Can you find the lines of the listing that include "rings" and copy every one?

== RAW DATA ==
[Start of Attachment]

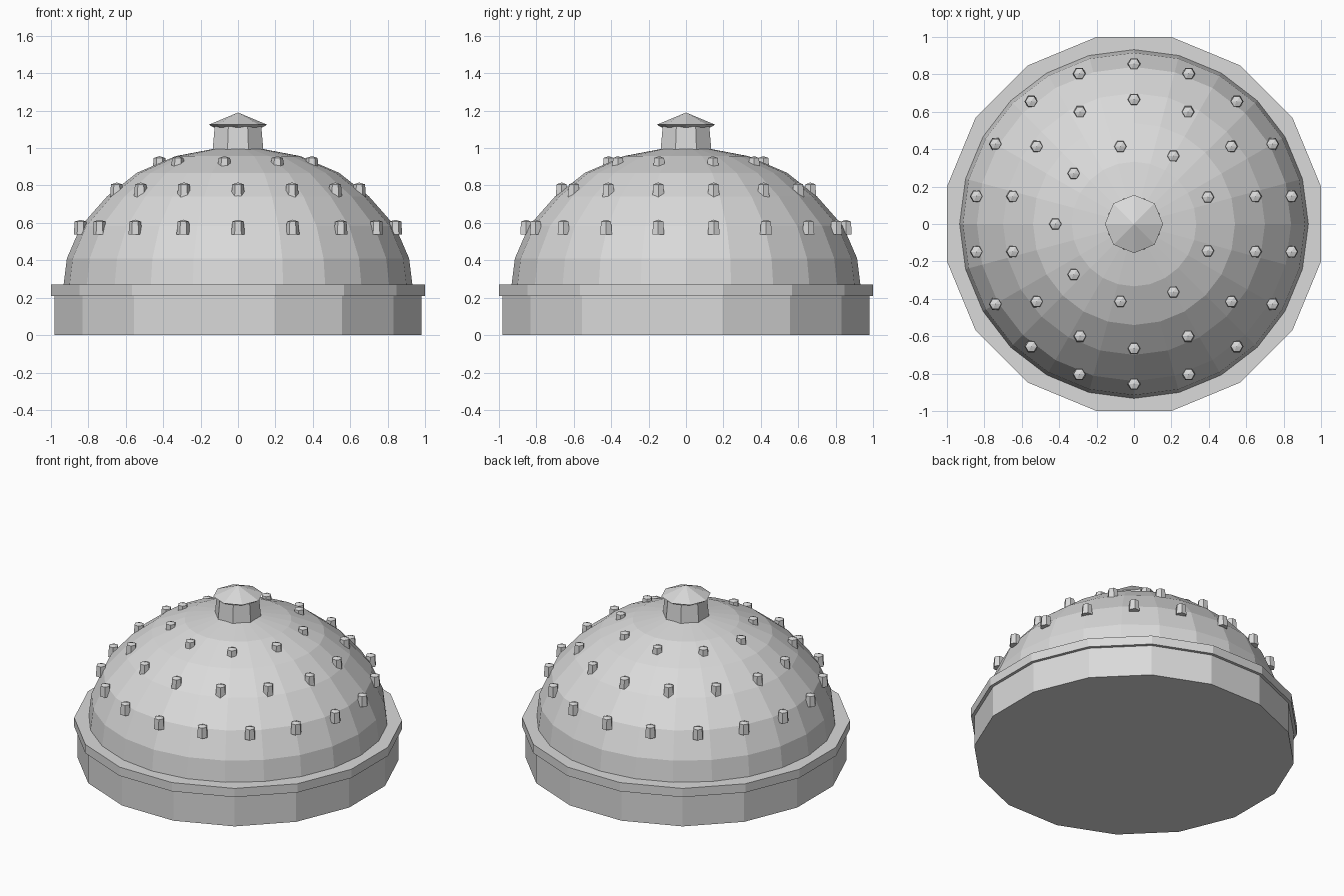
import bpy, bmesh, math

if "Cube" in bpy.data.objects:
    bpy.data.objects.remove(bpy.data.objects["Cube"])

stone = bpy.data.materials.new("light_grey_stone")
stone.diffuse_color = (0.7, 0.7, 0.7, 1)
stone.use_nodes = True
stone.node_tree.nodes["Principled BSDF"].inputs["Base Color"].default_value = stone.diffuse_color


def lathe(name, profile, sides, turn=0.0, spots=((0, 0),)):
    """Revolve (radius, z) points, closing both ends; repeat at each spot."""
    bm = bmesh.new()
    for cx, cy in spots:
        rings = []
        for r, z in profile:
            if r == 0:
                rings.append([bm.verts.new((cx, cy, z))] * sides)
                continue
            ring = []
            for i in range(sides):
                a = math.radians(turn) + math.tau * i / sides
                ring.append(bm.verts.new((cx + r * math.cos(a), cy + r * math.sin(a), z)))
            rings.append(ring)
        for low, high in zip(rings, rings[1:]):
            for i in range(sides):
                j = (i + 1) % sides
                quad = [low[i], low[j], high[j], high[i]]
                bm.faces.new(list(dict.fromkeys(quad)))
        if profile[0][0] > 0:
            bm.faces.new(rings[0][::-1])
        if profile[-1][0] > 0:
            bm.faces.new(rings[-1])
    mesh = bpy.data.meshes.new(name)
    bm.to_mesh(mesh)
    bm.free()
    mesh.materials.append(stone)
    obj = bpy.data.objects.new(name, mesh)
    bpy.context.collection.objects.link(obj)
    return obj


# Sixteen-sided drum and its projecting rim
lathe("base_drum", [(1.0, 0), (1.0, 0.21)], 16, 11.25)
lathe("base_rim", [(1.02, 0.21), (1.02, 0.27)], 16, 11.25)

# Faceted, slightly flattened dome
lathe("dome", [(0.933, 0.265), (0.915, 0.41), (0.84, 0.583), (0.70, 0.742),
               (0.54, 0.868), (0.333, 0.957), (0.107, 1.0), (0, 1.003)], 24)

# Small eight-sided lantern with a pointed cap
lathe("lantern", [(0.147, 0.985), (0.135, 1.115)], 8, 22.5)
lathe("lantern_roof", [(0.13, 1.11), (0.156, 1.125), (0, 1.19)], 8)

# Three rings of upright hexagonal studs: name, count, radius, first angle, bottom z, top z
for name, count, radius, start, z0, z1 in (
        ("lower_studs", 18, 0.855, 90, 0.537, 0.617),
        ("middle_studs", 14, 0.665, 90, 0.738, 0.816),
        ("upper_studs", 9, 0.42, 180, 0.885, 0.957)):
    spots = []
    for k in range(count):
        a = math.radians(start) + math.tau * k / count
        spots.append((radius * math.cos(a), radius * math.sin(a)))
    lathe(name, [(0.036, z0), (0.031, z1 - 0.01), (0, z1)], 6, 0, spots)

[End of Attachment]
[Start of Attachment]

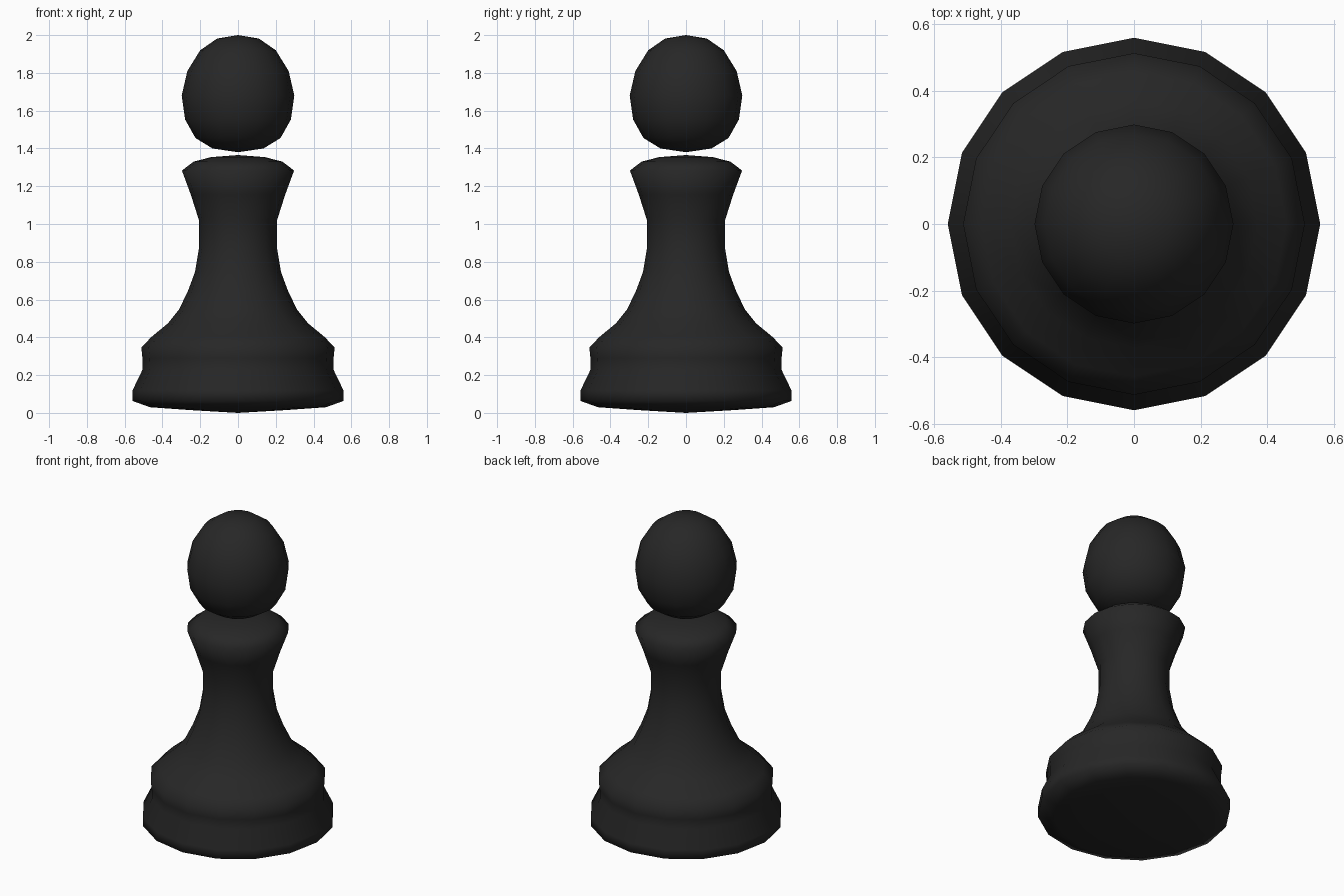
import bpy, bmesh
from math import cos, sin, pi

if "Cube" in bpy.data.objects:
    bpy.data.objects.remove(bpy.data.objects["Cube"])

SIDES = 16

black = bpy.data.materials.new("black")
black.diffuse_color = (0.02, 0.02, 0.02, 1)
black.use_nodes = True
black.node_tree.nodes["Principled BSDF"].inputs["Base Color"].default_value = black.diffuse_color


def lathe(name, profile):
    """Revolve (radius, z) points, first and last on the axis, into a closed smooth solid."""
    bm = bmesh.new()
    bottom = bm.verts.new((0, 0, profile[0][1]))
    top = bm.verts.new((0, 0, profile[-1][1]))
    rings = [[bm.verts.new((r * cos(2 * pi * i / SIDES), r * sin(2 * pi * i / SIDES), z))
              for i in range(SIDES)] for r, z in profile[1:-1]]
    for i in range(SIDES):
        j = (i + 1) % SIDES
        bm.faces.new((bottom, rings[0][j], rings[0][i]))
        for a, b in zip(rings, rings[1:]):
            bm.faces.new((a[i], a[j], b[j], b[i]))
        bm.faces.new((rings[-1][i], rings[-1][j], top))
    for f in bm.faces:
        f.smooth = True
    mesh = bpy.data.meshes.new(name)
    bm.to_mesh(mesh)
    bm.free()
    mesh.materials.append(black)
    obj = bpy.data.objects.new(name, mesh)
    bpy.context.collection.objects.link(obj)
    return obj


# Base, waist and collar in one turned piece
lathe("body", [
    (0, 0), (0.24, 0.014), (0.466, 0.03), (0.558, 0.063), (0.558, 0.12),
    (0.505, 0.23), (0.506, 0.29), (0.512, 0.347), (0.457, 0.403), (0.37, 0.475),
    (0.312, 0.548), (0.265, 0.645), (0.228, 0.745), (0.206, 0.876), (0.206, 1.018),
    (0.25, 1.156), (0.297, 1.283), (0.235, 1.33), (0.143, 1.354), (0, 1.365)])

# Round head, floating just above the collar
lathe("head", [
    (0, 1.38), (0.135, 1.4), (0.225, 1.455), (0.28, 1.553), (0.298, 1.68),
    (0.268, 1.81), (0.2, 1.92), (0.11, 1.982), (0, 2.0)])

[End of Attachment]
[Start of Attachment]

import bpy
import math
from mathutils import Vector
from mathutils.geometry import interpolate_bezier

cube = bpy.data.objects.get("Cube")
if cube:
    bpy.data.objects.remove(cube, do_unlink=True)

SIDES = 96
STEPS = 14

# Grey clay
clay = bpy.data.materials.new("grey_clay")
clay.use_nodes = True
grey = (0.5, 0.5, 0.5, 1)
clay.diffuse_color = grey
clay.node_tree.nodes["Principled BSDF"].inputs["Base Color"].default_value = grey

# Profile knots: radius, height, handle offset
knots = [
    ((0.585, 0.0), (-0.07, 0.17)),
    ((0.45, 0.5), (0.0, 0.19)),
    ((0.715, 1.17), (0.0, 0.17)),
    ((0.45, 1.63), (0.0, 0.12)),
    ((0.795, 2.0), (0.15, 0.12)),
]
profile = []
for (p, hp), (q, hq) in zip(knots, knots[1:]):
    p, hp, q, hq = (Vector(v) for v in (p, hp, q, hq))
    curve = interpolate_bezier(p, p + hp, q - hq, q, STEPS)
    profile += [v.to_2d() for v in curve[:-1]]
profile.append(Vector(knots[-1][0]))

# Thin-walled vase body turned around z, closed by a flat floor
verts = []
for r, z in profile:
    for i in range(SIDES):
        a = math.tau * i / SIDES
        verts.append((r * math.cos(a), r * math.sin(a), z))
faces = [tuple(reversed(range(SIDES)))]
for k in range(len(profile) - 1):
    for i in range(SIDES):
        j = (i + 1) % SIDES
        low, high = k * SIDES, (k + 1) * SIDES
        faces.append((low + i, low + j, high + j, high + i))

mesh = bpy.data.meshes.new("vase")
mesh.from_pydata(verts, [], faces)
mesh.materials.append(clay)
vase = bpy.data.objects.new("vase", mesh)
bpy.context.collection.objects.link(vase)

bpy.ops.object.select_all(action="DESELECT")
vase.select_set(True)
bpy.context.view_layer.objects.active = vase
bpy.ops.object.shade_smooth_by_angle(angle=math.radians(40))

[End of Attachment]

== FINISHED EXERCISE ==
        rings = []
                rings.append([bm.verts.new((cx, cy, z))] * sides)
            rings.append(ring)
        for low, high in zip(rings, rings[1:]):
            bm.faces.new(rings[0][::-1])
            bm.faces.new(rings[-1])
# Three rings of upright hexagonal studs: name, count, radius, first angle, bottom z, top z
    rings = [[bm.verts.new((r * cos(2 * pi * i / SIDES), r * sin(2 * pi * i / SIDES), z))
        bm.faces.new((bottom, rings[0][j], rings[0][i]))
        for a, b in zip(rings, rings[1:]):
        bm.faces.new((rings[-1][i], rings[-1][j], top))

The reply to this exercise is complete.